Cueva Victoria has provided remains of more than 90 species of fossil vertebrates, including a hominin phalanx, and the only specimens of the African cercopithecid Theropithecus oswaldi in Europe. To constrain the age of the vertebrate remains we used paleomagnetism, vertebrate biostratigraphy and 230Th/U dating. Normal polarity was identified in the non-fossiliferous lowest and highest stratigraphic units (red clay and capping flowstones) while reverse polarity was found in the intermediate stratigraphic unit (fossiliferous breccia). A lower polarity change occurred during the deposition of the decalcification clay, when the cave was closed and karstification was active. A second polarity change occurred during the capping flowstone formation, when the upper galleries were filled with breccia. The mammal association indicates a post-Jaramillo age, which allows us to correlate this upper reversal with the Brunhes–Matuyama boundary (0.78 Ma). Consequently, the lower reversal (N-R) is interpreted as the end of the Jaramillo magnetochron (0.99 Ma). These ages bracket the age of the fossiliferous breccia between 0.99 and 0.78 Ma, suggesting that the capping flowstone was formed during the wet Marine Isotopic Stage 19, which includes the Brunhes–Matuyama boundary. Fossil remains of Theropithecus have been only found in situ ∼1 m below the B/M boundary, which allows us to place the arrival of Theropithecus to Cueva Victoria at ∼0.9–0.85 Ma. The fauna of Cueva Victoria lived during a period of important climatic change, known as the Early-Middle Pleistocene Climatic Transition. The occurrence of the oldest European Acheulean tools at the contemporaneous nearby site of Cueva Negra suggest an African dispersal into SE Iberia through the Strait of Gibraltar during MIS 22, when sea-level was ∼100 m below its present position, allowing the passage into Europe of, at least, Theropithecus and Homo bearing Acheulean technology.

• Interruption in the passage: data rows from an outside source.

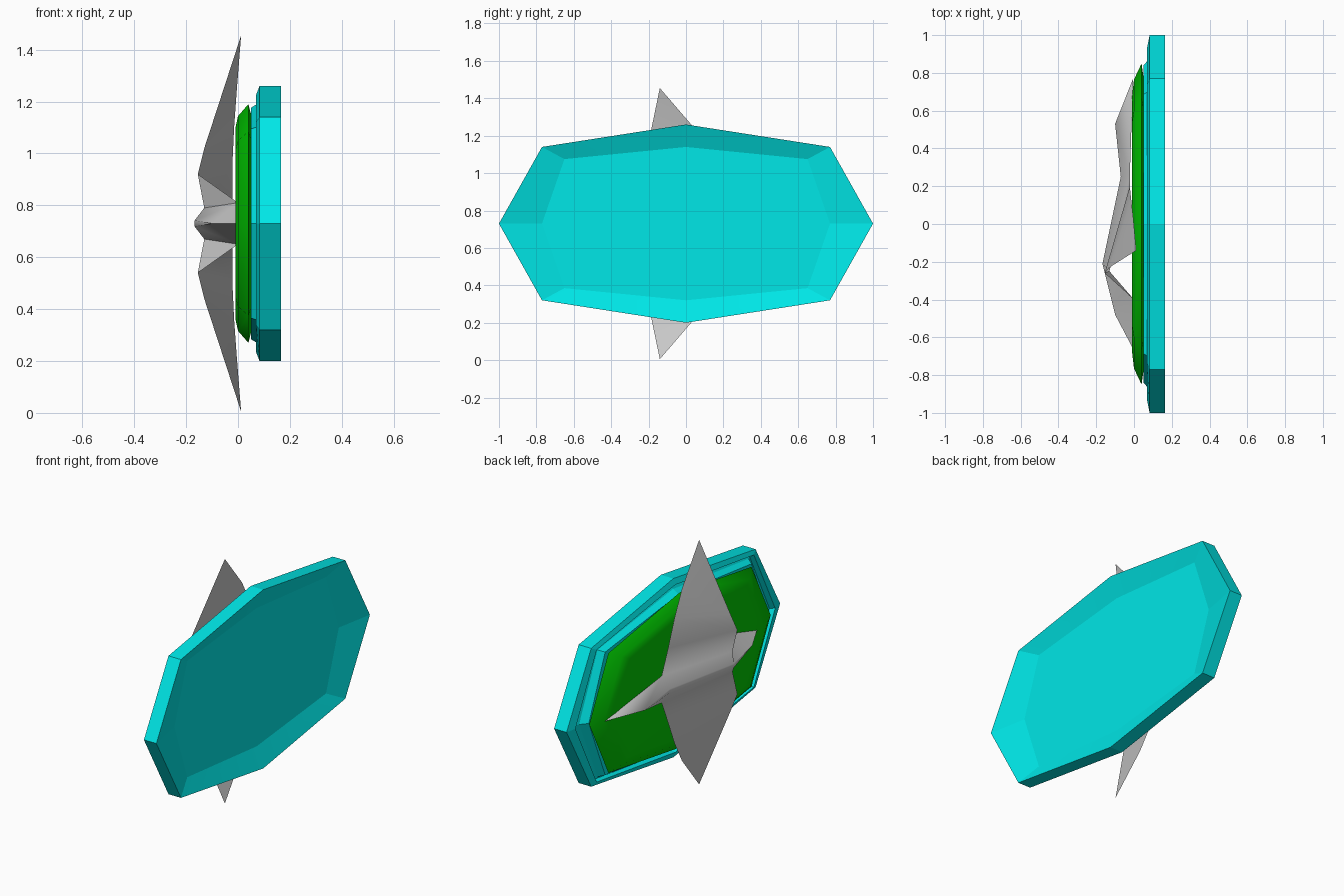
import bpy, bmesh, math

if "Cube" in bpy.data.objects:
    bpy.data.objects.remove(bpy.data.objects["Cube"])

ZC = 0.73  # height of the badge centre


def finish(name, bm, color=None, angle=40):
    me = bpy.data.meshes.new(name)
    bm.to_mesh(me)
    bm.free()
    ob = bpy.data.objects.new(name, me)
    bpy.context.collection.objects.link(ob)
    if color:
        mat = bpy.data.materials.new(name + "_paint")
        mat.diffuse_color = (*color, 1)
        mat.use_nodes = True
        mat.node_tree.nodes["Principled BSDF"].inputs["Base Color"].default_value = mat.diffuse_color
        me.materials.append(mat)
    bpy.ops.object.select_all(action='DESELECT')
    bpy.context.view_layer.objects.active = ob
    ob.select_set(True)
    bpy.ops.object.shade_smooth_by_angle(angle=math.radians(angle))
    return ob


def octagon(a, b, c, d):
    """Stretched octagon in y/z: end a, corner (b, c), top d."""
    return [(a, 0), (b, c), (0, d), (-b, c), (-a, 0), (-b, -c), (0, -d), (b, -c)]


OUTER = octagon(1.0, 0.77, 0.41, 0.53)
INNER = octagon(0.77, 0.65, 0.345, 0.41)


def stacked_rings(name, rings, color, angle):
    """Bridge octagon loops given as (x, outline points); cap both ends."""
    bm = bmesh.new()
    loops = [[bm.verts.new((x, y, z + ZC)) for y, z in pts] for x, pts in rings]
    for p, q in zip(loops, loops[1:]):
        for i in range(8):
            j = (i + 1) % 8
            bm.faces.new((p[i], p[j], q[j], q[i]))
    bm.faces.new(loops[0])
    bm.faces.new(loops[-1])
    bmesh.ops.recalc_face_normals(bm, faces=bm.faces)
    return finish(name, bm, color, angle)


def blend(t):
    return [(a + (c - a) * t, b + (d - b) * t) for (a, b), (c, d) in zip(OUTER, INNER)]


def scaled(s):
    return [(y * s, z * s) for y, z in octagon(0.85, 0.67, 0.355, 0.46)]


# Backing frame: sloped and grooved emblem side, rim, recessed rear panel
stacked_rings("backing_frame", [
    (0.05, blend(0.95)), (0.05, blend(0.7)), (0.085, blend(0.52)),
    (0.095, blend(0.36)), (0.07, blend(0.28)), (0.083, OUTER),
    (0.165, OUTER), (0.122, INNER)], (0.0, 0.8, 0.8), 8)

# Face plate with softened front edge
stacked_rings("face_plate", [
    (0.052, scaled(0.9)), (0.04, scaled(1)), (0.0, scaled(0.9)),
    (-0.01, scaled(0.8))], (0.0, 0.6, 0.0), 40)

# Four-pointed star shell: upper half, mirrored across the horizontal crest
P = dict(
    tip=(0.012, -0.14, 0.725),
    r1=(-0.13, -0.23, 0.29), r2=(-0.155, -0.26, 0.19), v=(-0.13, -0.25, 0.06),
    c=(-0.167, -0.21, 0.012), l0=(-0.005, 0.045, 0.51), l1=(-0.015, 0.13, 0.37),
    l2=(-0.022, 0.2, 0.22), l3=(-0.022, 0.26, 0.08), p=(-0.07, 0.25, 0.012),
    q=(-0.1, 0.53, 0), e=(-0.005, 0.77, 0), s=(-0.1, -0.48, 0),
    f=(0, -0.67, 0), k=(0, -0.4, 0.08))
FACES = ("tip l0 r1", "l0 l1 r1", "l1 l2 r2 r1", "l2 l3 v r2", "l3 p c v",
         "l3 q p", "l3 e q", "c s k v", "s f k", "r2 v k")
bm = bmesh.new()
halves = []
for sign in (1, -1):
    vs = {n: bm.verts.new((x, y, ZC + sign * z)) for n, (x, y, z) in P.items()}
    halves.append(vs)
    for f in FACES:
        bm.faces.new([vs[n] for n in f.split()])

# Flat crest joining both halves
up, lo = halves
bm.faces.new((up["c"], up["p"], lo["p"], lo["c"]))
bm.faces.new((up["p"], up["q"], lo["p"]))
bm.faces.new((up["c"], lo["c"], up["s"]))
bmesh.ops.remove_doubles(bm, verts=bm.verts, dist=0.0005)

# Face the open shell outwards, away from the plate
bm.normal_update()
bmesh.ops.reverse_faces(bm, faces=[f for f in bm.faces if f.normal.x > 0])
finish("star_emblem", bm, None, 45)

  An experimental approach to distinguishing different stone artefact transport patterns from debitage assemblages, di K. Ditchfield, "Journal of Archaeological Science", Volume 65, January 2016, Pages 44–56

This paper experimentally demonstrates the ability of a set of indices to distinguish between different stone artefact transport patterns represented in debitage assemblages. Stone artefacts were transported extensively in the past and this is an important component of technological organisation. However, most stone artefacts occur as part of debitage assemblages. From these assemblages, where mostly non-transported artefacts remain, it can be challenging to identify what artefacts, if any, were transported in anticipation of future use. A series of indices; the cortex ratio, volume ratio, flake to core ratio, non-cortical to cortical flake ratio and flake/core diminution tests are presented to meet this challenge. These are tested on an experimental assemblage where three different transport scenarios are simulated. Results suggest that the indices are sensitive to artefact transport and are capable of empirically distinguishing between the three transport scenarios, even when raw material form varies. The results also indicate that artefact transport is capable of exerting a significant influence on stone artefact assemblage formation.



Index di antiqui Sommario bacheca